Problem requirements:
Exactly reproduce the lines from the line that has "(0.22 + 0.11" down to the last line of the entries, inclusive.

-- Material for this task follows --

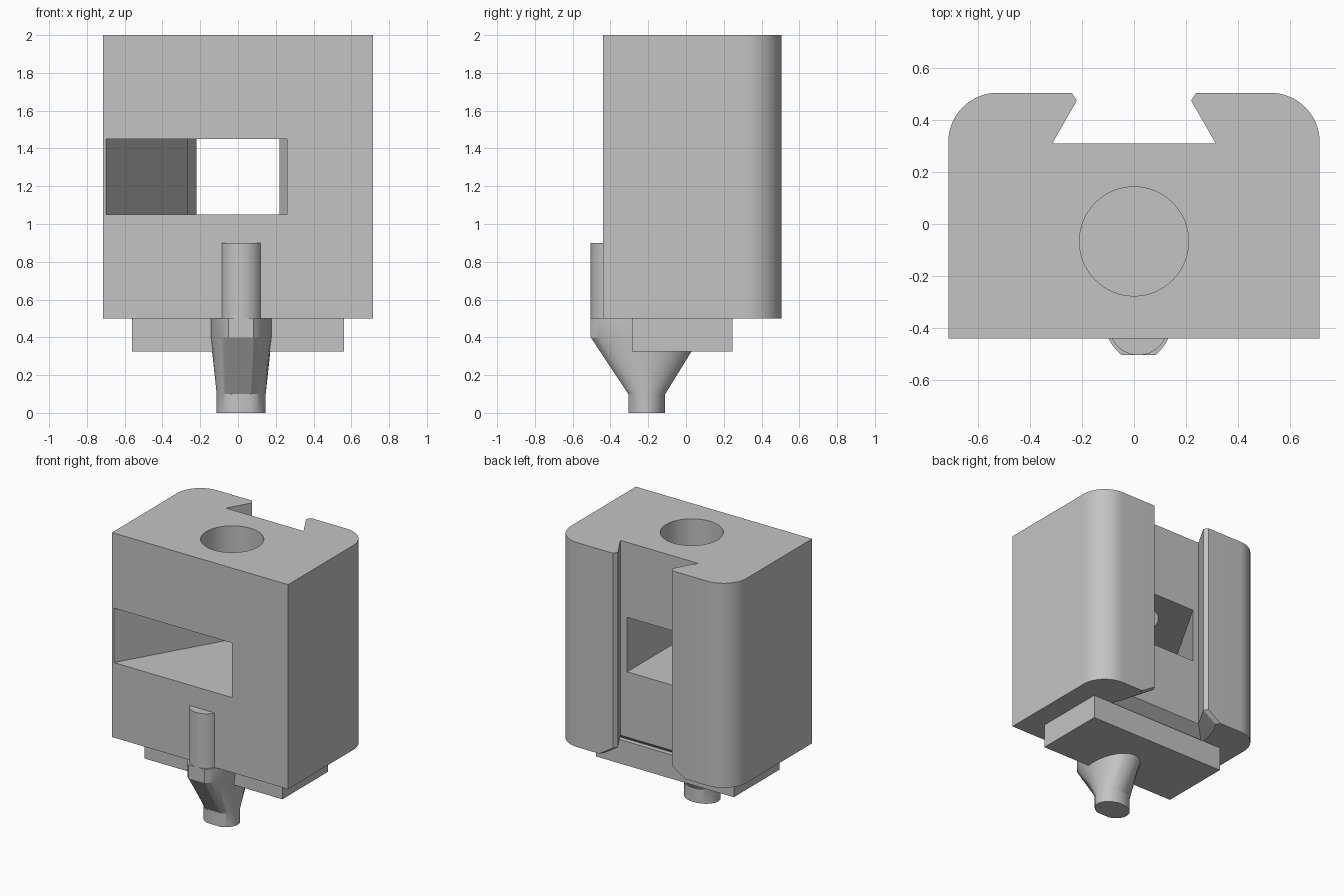
import bpy, bmesh
from math import sin, cos, pi, radians

if "Cube" in bpy.data.objects:
    bpy.data.objects.remove(bpy.data.objects["Cube"])

grey = bpy.data.materials.new("light_grey")
grey.use_nodes = True
colour = (0.55, 0.55, 0.55, 1)
grey.diffuse_color = colour
grey.node_tree.nodes["Principled BSDF"].inputs["Base Color"].default_value = colour


def loft(name, layers):
    """Solid through rings of (x, y) points; layers are (ring, z)."""
    bm = bmesh.new()
    rings = [[bm.verts.new((x, y, z)) for x, y in ring] for ring, z in layers]
    n = len(rings[0])
    for a, b in zip(rings, rings[1:]):
        for i in range(n):
            j = (i + 1) % n
            bm.faces.new((a[i], a[j], b[j], b[i]))
    bm.faces.new(rings[0])
    bm.faces.new(rings[-1])
    bmesh.ops.recalc_face_normals(bm, faces=bm.faces)
    mesh = bpy.data.meshes.new(name)
    bm.to_mesh(mesh)
    bm.free()
    mesh.materials.append(grey)
    obj = bpy.data.objects.new(name, mesh)
    bpy.context.collection.objects.link(obj)
    return obj


def ellipse(cx, cy, rx, ry, steps=48, flat=0):
    """Ring of points, with an optional flat facing the front."""
    span = 2 * pi - 2 * flat
    count = steps + 1 if flat else steps
    angles = [flat + span * i / steps for i in range(count)]
    return [(cx + rx * sin(a), cy - ry * cos(a)) for a in angles]


def activate(obj):
    bpy.ops.object.select_all(action="DESELECT")
    obj.select_set(True)
    bpy.context.view_layer.objects.active = obj


def cut(obj, cutter):
    cutter.hide_render = True
    mod = obj.modifiers.new("cut", "BOOLEAN")
    mod.operation, mod.solver, mod.object = "DIFFERENCE", "EXACT", cutter
    activate(obj)
    bpy.ops.object.modifier_apply(modifier=mod.name)
    bpy.data.objects.remove(cutter)


def smooth(obj):
    activate(obj)
    bpy.ops.object.shade_smooth_by_angle(angle=radians(25))


def mirrored(half):
    return half + [(-x, y) for x, y in reversed(half)]


# Main body: rounded back corners and a dovetail slot
W, FRONT, BACK, R = 0.715, -0.44, 0.505, 0.19
arc = [(W - R + R * cos(t), BACK - R + R * sin(t))
       for t in [pi / 2 * i / 16 for i in range(17)]]
slot = [(0.24, BACK), (0.22, 0.475), (0.315, 0.31)]
body = loft("body", [(mirrored([(W, FRONT)] + arc + slot), z) for z in (0.5, 2)])


# Flared entry at the bottom of the slot
def flare(k):
    return mirrored([(0.24 + 0.11 * k, 0.6), (0.24 + 0.11 * k, BACK),
                     (0.22 + 0.11 * k, 0.475), (0.315 + 0.11 * k, 0.31 - 0.1 * k)])


cut(body, loft("flare_cutter", [(flare(k), 0.57 - 0.07 * k) for k in (-0.05, 2)]))

# Tapering window from the front into the slot
left_front, left_back, right = -0.70, -0.265, 0.26
slope = (left_back - left_front) / (0.31 - FRONT)
plan = [(left_front - 0.1 * slope, FRONT - 0.1), (right, FRONT - 0.1),
        (right, 0.36), (left_back + 0.05 * slope, 0.36)]
cut(body, loft("window_cutter", [(plan, z) for z in (1.05, 1.45)]))

# Round hole from the top into the window
hole = ellipse(0, -0.067, 0.21, 0.21, 64)
cut(body, loft("hole_cutter", [(hole, z) for z in (1.4, 2.1)]))
smooth(body)

# Base block under the body
block = [(-0.56, -0.285), (0.56, -0.285), (0.56, 0.245), (-0.56, 0.245)]
loft("base_block", [(block, z) for z in (0.325, 0.5)])

# Nozzle: narrow tip, cone and collar
CX, FLAT = 0.017, radians(24)
tip = ellipse(CX, -0.212, 0.13, 0.102, 40, FLAT)
collar = ellipse(CX, -0.228, 0.1625, 0.303, 40, FLAT)
smooth(loft("nozzle", [(tip, 0), (tip, 0.1), (collar, 0.4), (collar, 0.5)]))

# Feed tube half sunk into the front
tube = ellipse(CX, -0.392, 0.113, 0.113)
smooth(loft("feed_tube", [(tube, z) for z in (0.42, 0.9)]))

-- Material for this task concluded --

Response below:
                     (0.22 + 0.11 * k, 0.475), (0.315 + 0.11 * k, 0.31 - 0.1 * k)])


cut(body, loft("flare_cutter", [(flare(k), 0.57 - 0.07 * k) for k in (-0.05, 2)]))

# Tapering window from the front into the slot
left_front, left_back, right = -0.70, -0.265, 0.26
slope = (left_back - left_front) / (0.31 - FRONT)
plan = [(left_front - 0.1 * slope, FRONT - 0.1), (right, FRONT - 0.1),
        (right, 0.36), (left_back + 0.05 * slope, 0.36)]
cut(body, loft("window_cutter", [(plan, z) for z in (1.05, 1.45)]))

# Round hole from the top into the window
hole = ellipse(0, -0.067, 0.21, 0.21, 64)
cut(body, loft("hole_cutter", [(hole, z) for z in (1.4, 2.1)]))
smooth(body)

# Base block under the body
block = [(-0.56, -0.285), (0.56, -0.285), (0.56, 0.245), (-0.56, 0.245)]
loft("base_block", [(block, z) for z in (0.325, 0.5)])

# Nozzle: narrow tip, cone and collar
CX, FLAT = 0.017, radians(24)
tip = ellipse(CX, -0.212, 0.13, 0.102, 40, FLAT)
collar = ellipse(CX, -0.228, 0.1625, 0.303, 40, FLAT)
smooth(loft("nozzle", [(tip, 0), (tip, 0.1), (collar, 0.4), (collar, 0.5)]))

# Feed tube half sunk into the front
tube = ellipse(CX, -0.392, 0.113, 0.113)
smooth(loft("feed_tube", [(tube, z) for z in (0.42, 0.9)]))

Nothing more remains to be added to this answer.